→ **What to do**: Without changing a character, return the entries, but not the images they hold.

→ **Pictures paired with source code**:
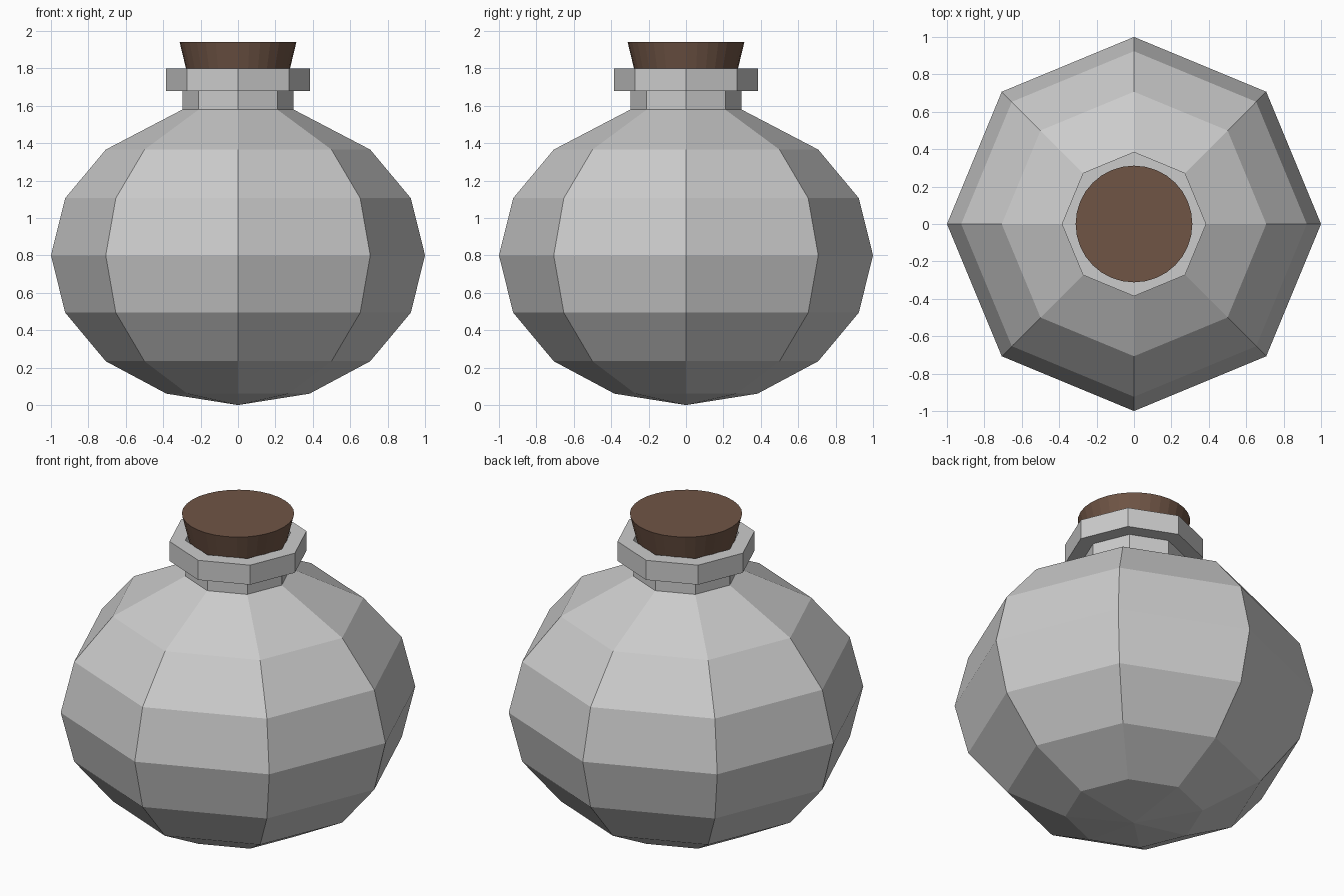
import bpy, bmesh
from math import sin, cos, pi

if "Cube" in bpy.data.objects:
    bpy.data.objects.remove(bpy.data.objects["Cube"])


def lathe(name, profile, sides):
    """Revolve (radius, z) points around z; radius 0 gives a pole."""
    bm = bmesh.new()
    rings = []
    for r, z in profile:
        count = sides if r else 1
        rings.append([bm.verts.new((r * cos(2 * pi * i / sides), r * sin(2 * pi * i / sides), z))
                      for i in range(count)])
    for a, b in zip(rings, rings[1:]):
        for i in range(sides):
            j = (i + 1) % sides
            quad = [a[i % len(a)], a[j % len(a)], b[j % len(b)], b[i % len(b)]]
            bm.faces.new(list(dict.fromkeys(quad)))
    for ring in (rings[0], rings[-1]):
        if len(ring) > 1 and name == "cork":
            bm.faces.new(ring)
    bmesh.ops.recalc_face_normals(bm, faces=bm.faces)
    mesh = bpy.data.meshes.new(name)
    bm.to_mesh(mesh)
    bm.free()
    obj = bpy.data.objects.new(name, mesh)
    bpy.context.collection.objects.link(obj)
    return obj


# Bottle: squashed eight-sided sphere running into neck, lip and mouth
body = [(0 if k == 0 else sin(k * pi / 8), 0.8 - 0.8 * cos(k * pi / 8)) for k in range(7)]
neck = [(0.297, 1.58), (0.297, 1.68), (0.386, 1.68), (0.386, 1.80), (0.297, 1.80), (0.297, 1.68)]
lathe("bottle", body + neck, 8)

# Tapered cork stopper
cork = lathe("cork", [(0.23, 1.60), (0.312, 1.94)], 32)
brown = bpy.data.materials.new("cork_brown")
brown.diffuse_color = (0.16, 0.09, 0.06, 1)
brown.use_nodes = True
brown.node_tree.nodes["Principled BSDF"].inputs["Base Color"].default_value = brown.diffuse_color
cork.data.materials.append(brown)
bpy.context.view_layer.objects.active = cork
cork.select_set(True)
bpy.ops.object.shade_smooth_by_angle(angle=0.05)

→ **Solution for this problem**:
import bpy, bmesh
from math import sin, cos, pi

if "Cube" in bpy.data.objects:
    bpy.data.objects.remove(bpy.data.objects["Cube"])


def lathe(name, profile, sides):
    """Revolve (radius, z) points around z; radius 0 gives a pole."""
    bm = bmesh.new()
    rings = []
    for r, z in profile:
        count = sides if r else 1
        rings.append([bm.verts.new((r * cos(2 * pi * i / sides), r * sin(2 * pi * i / sides), z))
                      for i in range(count)])
    for a, b in zip(rings, rings[1:]):
        for i in range(sides):
            j = (i + 1) % sides
            quad = [a[i % len(a)], a[j % len(a)], b[j % len(b)], b[i % len(b)]]
            bm.faces.new(list(dict.fromkeys(quad)))
    for ring in (rings[0], rings[-1]):
        if len(ring) > 1 and name == "cork":
            bm.faces.new(ring)
    bmesh.ops.recalc_face_normals(bm, faces=bm.faces)
    mesh = bpy.data.meshes.new(name)
    bm.to_mesh(mesh)
    bm.free()
    obj = bpy.data.objects.new(name, mesh)
    bpy.context.collection.objects.link(obj)
    return obj


# Bottle: squashed eight-sided sphere running into neck, lip and mouth
body = [(0 if k == 0 else sin(k * pi / 8), 0.8 - 0.8 * cos(k * pi / 8)) for k in range(7)]
neck = [(0.297, 1.58), (0.297, 1.68), (0.386, 1.68), (0.386, 1.80), (0.297, 1.80), (0.297, 1.68)]
lathe("bottle", body + neck, 8)

# Tapered cork stopper
cork = lathe("cork", [(0.23, 1.60), (0.312, 1.94)], 32)
brown = bpy.data.materials.new("cork_brown")
brown.diffuse_color = (0.16, 0.09, 0.06, 1)
brown.use_nodes = True
brown.node_tree.nodes["Principled BSDF"].inputs["Base Color"].default_value = brown.diffuse_color
cork.data.materials.append(brown)
bpy.context.view_layer.objects.active = cork
cork.select_set(True)
bpy.ops.object.shade_smooth_by_angle(angle=0.05)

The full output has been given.